PS C:\> $wshShell = New-Object -ComObject wscript.shell
PS C:\> $wshShell.Environment().item("os")
Windows_NT
PS C:\>

In addition to working directly with the wshEnvironment object, the WshShell object also contains a method called ExpandEnvironmentStrings that can be used to translate the value of an environmental variable. This is seen here:

PS C:\> $wshShell = New-Object -ComObject wscript.shell
PS C:\> $wshShell.ExpandEnvironmentStrings("%os%")
Windows_NT
PS C:\>

One of my favorite tricks is to run the command interpreter inside Windows PowerShell. By running the command interpreter, you have access to the set command. You can use set to query the current value of an environmental variable as well as change the value. This is seen here (remember, that you will need to type exit to leave the cmd prompt and return to Windows PowerShell):

PS C:\> cmd
Microsoft Windows [Version 6.1.7600]
Copyright (c) 2009 Microsoft Corporation.  All rights reserved.

C:\>set os
OS=Windows_NT

C:\>exit
PS C:\>

One last way to obtain the value of an environmental variable is to use the System.Environment .NET Framework class. The System.Environment .NET Framework class has the GetEnvironmentVariable static method that accepts an environmental variable as an argument. This is seen here:

PS C:\> [environment]::GetEnvironmentVariable("os")
Windows_NT
PS C:\>

Well, there are a half dozen different ways of accessing the same environmental variable. I am sure that there are more, but right now, it is getting kind of late (it has been a rather long day), and I cannot think of any more ways at this tired moment. If you think of any more ways to access environmental variables, send e-mail to us at scripter@microsoft.com and I will collect the new ways, and talk about them.

If you want to know exactly what we will be looking at tomorrow, follow us on Twitter or Facebook.
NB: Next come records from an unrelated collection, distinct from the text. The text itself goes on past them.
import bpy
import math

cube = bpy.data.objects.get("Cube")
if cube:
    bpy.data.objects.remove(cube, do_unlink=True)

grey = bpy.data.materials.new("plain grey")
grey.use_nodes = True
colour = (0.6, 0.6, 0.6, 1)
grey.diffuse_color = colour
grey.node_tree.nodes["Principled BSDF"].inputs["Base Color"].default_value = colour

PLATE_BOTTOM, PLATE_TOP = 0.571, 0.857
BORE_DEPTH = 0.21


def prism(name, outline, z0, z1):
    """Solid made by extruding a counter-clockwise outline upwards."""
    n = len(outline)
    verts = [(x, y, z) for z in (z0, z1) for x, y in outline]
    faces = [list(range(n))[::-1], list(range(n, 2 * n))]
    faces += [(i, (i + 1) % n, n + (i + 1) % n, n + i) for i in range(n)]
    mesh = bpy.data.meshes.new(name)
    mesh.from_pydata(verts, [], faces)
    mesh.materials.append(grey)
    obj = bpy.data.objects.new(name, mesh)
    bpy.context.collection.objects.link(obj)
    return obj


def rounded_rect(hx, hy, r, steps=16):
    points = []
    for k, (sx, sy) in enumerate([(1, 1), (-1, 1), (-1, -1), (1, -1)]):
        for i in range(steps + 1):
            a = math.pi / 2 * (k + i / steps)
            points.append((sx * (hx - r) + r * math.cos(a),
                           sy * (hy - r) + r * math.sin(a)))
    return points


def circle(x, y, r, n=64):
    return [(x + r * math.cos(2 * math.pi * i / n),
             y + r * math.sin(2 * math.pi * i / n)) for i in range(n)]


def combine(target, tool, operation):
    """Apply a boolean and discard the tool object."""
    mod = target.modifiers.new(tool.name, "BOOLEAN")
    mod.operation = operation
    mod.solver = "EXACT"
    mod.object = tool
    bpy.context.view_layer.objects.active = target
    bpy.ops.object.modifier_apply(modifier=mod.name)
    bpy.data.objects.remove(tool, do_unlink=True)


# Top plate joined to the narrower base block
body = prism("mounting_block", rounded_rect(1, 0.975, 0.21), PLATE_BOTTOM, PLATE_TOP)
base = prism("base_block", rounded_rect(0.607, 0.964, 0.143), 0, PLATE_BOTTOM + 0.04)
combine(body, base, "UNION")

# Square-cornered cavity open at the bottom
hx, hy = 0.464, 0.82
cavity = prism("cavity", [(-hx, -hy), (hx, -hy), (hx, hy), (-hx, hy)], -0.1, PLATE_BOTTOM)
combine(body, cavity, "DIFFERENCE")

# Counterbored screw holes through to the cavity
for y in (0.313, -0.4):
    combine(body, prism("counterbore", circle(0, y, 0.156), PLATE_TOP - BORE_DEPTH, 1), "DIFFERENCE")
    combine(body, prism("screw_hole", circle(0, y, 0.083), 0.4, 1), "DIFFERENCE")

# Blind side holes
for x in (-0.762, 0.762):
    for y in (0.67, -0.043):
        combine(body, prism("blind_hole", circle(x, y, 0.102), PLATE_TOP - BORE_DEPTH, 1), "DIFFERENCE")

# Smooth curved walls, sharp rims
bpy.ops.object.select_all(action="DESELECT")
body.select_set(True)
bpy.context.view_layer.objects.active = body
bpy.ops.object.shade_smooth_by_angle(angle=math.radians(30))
If you have any questions, send e-mail to us at scripter@microsoft.com or post your questions on the Official Scripting Guys Forum. See you tomorrow. Until then, peace.

 

Ed Wilson and Craig Liebendorfer, Scripting Guys